Intel specifically wanted an '80s cover band
I spoke to the band’s tour manager, who confirmed Mullett was playing CES for the first time. Intel was specifically interested in securing the services of an ‘80s cover band for the Lenovo event, and tapped Mullett through a production company; a Texas cover band called The Spazmatics, which focuses on new wave, was also under consideration. Even though they’re based in New England, Mullett aren’t strangers to Vegas: the band are regulars in the more humble venues of the Strip. (They’re not opening for Tiesto anytime soon.) They’re playing the Hard Rock on Saturday night before heading home.
I came into Intel and Lenovo’s party steeling myself for a weird, thoroughly sad affair, and in the moments before Mullett’s performance, things were at an all-time low. Greying tech employees in business casual were grinding to Jason Derulo, their hips coming dangerously close to the expensive electronics around the room; hordes of men in blazers and jeans were fist-bumping and leering at everything in sight; a roadie’s ass hung out of his pants like a pale crescent moon while he tuned Mullett’s drums. It was bleak, so you can imagine my surprise when the band proceeded to drive the crowd — which was packed, by the way — into a frothing frenzy.
"There are some good-looking girls at this Lenovo party, Teddy Lee!"
The room was alive with the glory of hair metal: people were throwing up horns, crushing beers with abandon, and generally acting like paid extras in a Mötley Crüe video c. 1987. At one point during a spirited rendition of "Pour Some Sugar on Me," a woman stormed the stage, shed her jacket, and invited lead singer Ron Jovi to engage in some mimed PG-13 sugar pouring. (From that point forward, every song featured a few people climbing under the rope to dance in front of the band.) The musicians of Mullett were technically prodigious, charismatic, and comfortable with rehearsed lechery. "There are some good-looking girls at this Lenovo party, Teddy Lee!"
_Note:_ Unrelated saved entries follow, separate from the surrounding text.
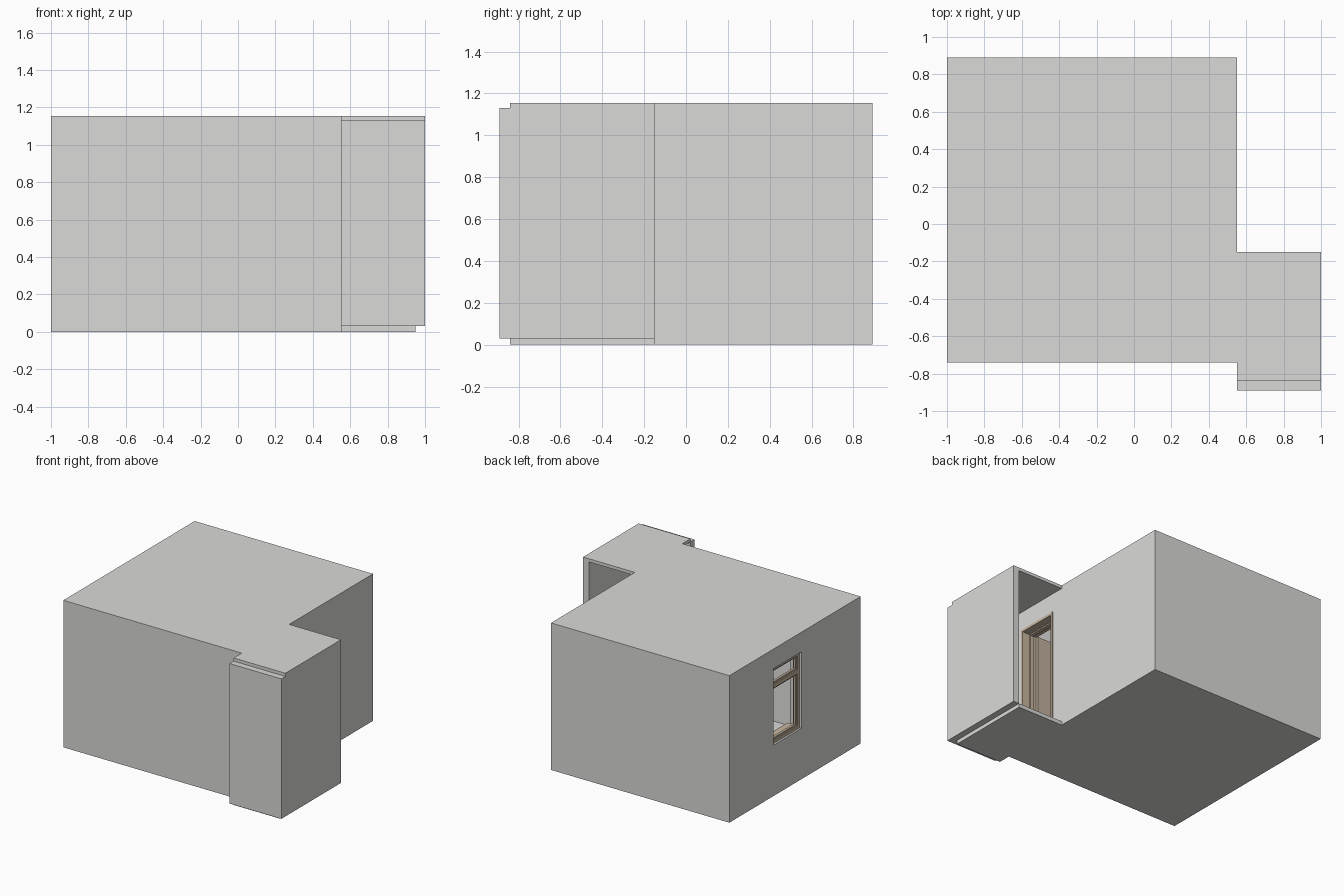
import bpy
import bmesh
from mathutils import Vector

default = bpy.data.objects.get("Cube")
if default:
    bpy.data.objects.remove(default, do_unlink=True)


def material(name, rgb):
    mat = bpy.data.materials.new(name)
    mat.use_nodes = True
    colour = (*rgb, 1)
    mat.diffuse_color = colour
    mat.node_tree.nodes["Principled BSDF"].inputs["Base Color"].default_value = colour
    return mat


GREY = material("plaster_grey", (0.7, 0.7, 0.69))
PALE = material("interior_pale_grey", (0.78, 0.78, 0.77))
BEIGE = material("frame_beige", (0.58, 0.47, 0.35))
TAN = material("door_tan", (0.53, 0.44, 0.34))


def box(name, x, y, z, mat):
    """Box from its (min, max) extents on each axis."""
    bm = bmesh.new()
    bmesh.ops.create_cube(bm, size=1)
    for v in bm.verts:
        v.co = Vector([r[0] if c < 0 else r[1] for c, r in zip(v.co, (x, y, z))])
    mesh = bpy.data.meshes.new(name)
    bm.to_mesh(mesh)
    bm.free()
    mesh.materials.append(mat)
    obj = bpy.data.objects.new(name, mesh)
    bpy.context.collection.objects.link(obj)
    return obj


def cut(target, x, y, z):
    """Subtract a box from the target and discard the cutter."""
    cutter = box("cutter", x, y, z, GREY)
    cutter.hide_render = True
    mod = target.modifiers.new("cut", "BOOLEAN")
    mod.operation, mod.solver, mod.object = "DIFFERENCE", "EXACT", cutter
    bpy.context.view_layer.objects.active = target
    bpy.ops.object.modifier_apply(modifier=mod.name)
    bpy.data.objects.remove(cutter, do_unlink=True)


def frame(name, x, y, z, width, mat, bottom=True):
    """Rectangular surround in the YZ plane."""
    box(name + "_front_post", x, (y[0], y[0] + width), z, mat)
    box(name + "_back_post", x, (y[1] - width, y[1]), z, mat)
    inner = (y[0] + width, y[1] - width)
    box(name + "_head", x, inner, (z[1] - width, z[1]), mat)
    if bottom:
        box(name + "_base", x, inner, (z[0], z[0] + width), mat)


FLOOR, CEILING, TOP = 0.03, 1.13, 1.155
DOOR_Y, DOOR_Z = (-0.6, -0.25), (FLOOR, 0.98)
WIN_Y, WIN_Z = (-0.005, 0.345), (0.4, 1.0)
IN_X, IN_Y = (-0.9, 0.43), (-0.64, 0.79)

# Hollow room with a doorway and a window opening
room = box("room_shell", (-1, 0.55), (-0.74, 0.89), (0, TOP), GREY)
cut(room, IN_X, IN_Y, (FLOOR, CEILING))
cut(room, (0.4, 0.6), DOOR_Y, DOOR_Z)
cut(room, (-1.1, -0.85), WIN_Y, WIN_Z)

# Pale paint on the inner wall faces
room.data.materials.append(PALE)
for face in room.data.polygons:
    c, n = face.center, face.normal
    on_x = abs(n.x) > 0.9 and min(abs(c.x - e) for e in IN_X) < 0.01
    on_y = abs(n.y) > 0.9 and min(abs(c.y - e) for e in IN_Y) < 0.01
    if on_x or on_y:
        face.material_index = 1

# Passage beside the room, open at its back end
box("passage_floor", (0.55, 0.95), (-0.84, -0.15), (0, FLOOR), GREY)
box("passage_ceiling", (0.55, 1), (-0.84, -0.15), (CEILING, TOP), GREY)
box("passage_side_wall", (0.95, 1), (-0.84, -0.15), (FLOOR, CEILING), GREY)
box("passage_front_wall", (0.55, 1), (-0.89, -0.84), (FLOOR, CEILING), GREY)

# Door lining, raised casing and the leaf standing open into the room
frame("door_lining", (0.425, 0.555), DOOR_Y, DOOR_Z, 0.02, BEIGE, bottom=False)
frame("door_stop", (0.46, 0.49), (-0.58, -0.27), (FLOOR, 0.96), 0.01, BEIGE, bottom=False)
box("door_leaf", (0.12, 0.43), (-0.585, -0.56), (FLOOR + 0.005, 0.955), TAN)

# Window frame with a high transom, slim sashes and a sill
frame("window_frame", (-0.985, -0.945), WIN_Y, WIN_Z, 0.025, BEIGE)
box("window_transom", (-0.985, -0.945), (0.02, 0.32), (0.835, 0.865), BEIGE)
for label, z in (("lower", (0.425, 0.835)), ("upper", (0.865, 0.975))):
    frame(label + "_sash", (-0.975, -0.955), (0.02, 0.32), z, 0.012, TAN)
box("window_sill", (-0.945, -0.88), WIN_Y, (WIN_Z[0], WIN_Z[0] + 0.012), BEIGE)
When I finally managed to scrape myself away from Mullett after a ripping take on Rick Springfield’s "Jessie’s Girl," I felt like I understood CES in a way I didn’t before. You only need to spend a few hours here to grasp the sheer size of the event: it’s a technological bacchanal, one that can easily swallow you. It took me a little longer to understand the social multitudes CES contains. It has room for social climbing, wining-and-dining, and the kind of stereotypical "networking" that’ll make anyone roll their eyes. But it also has room for cross-country co-worker reunions and pure, unabashed fun — the kind that’s miles away from any sort of social posturing. I felt the pressure that comes with seeing and being seen while watching Fetty Wap on Google’s dime. I can’t say the same for the hours I spent rocking out with four paunchy experts well versed in Whitesnake and The Outfield. After taking the temperature of both events, I think I know a little more about the people and companies that help bring CES to life every year.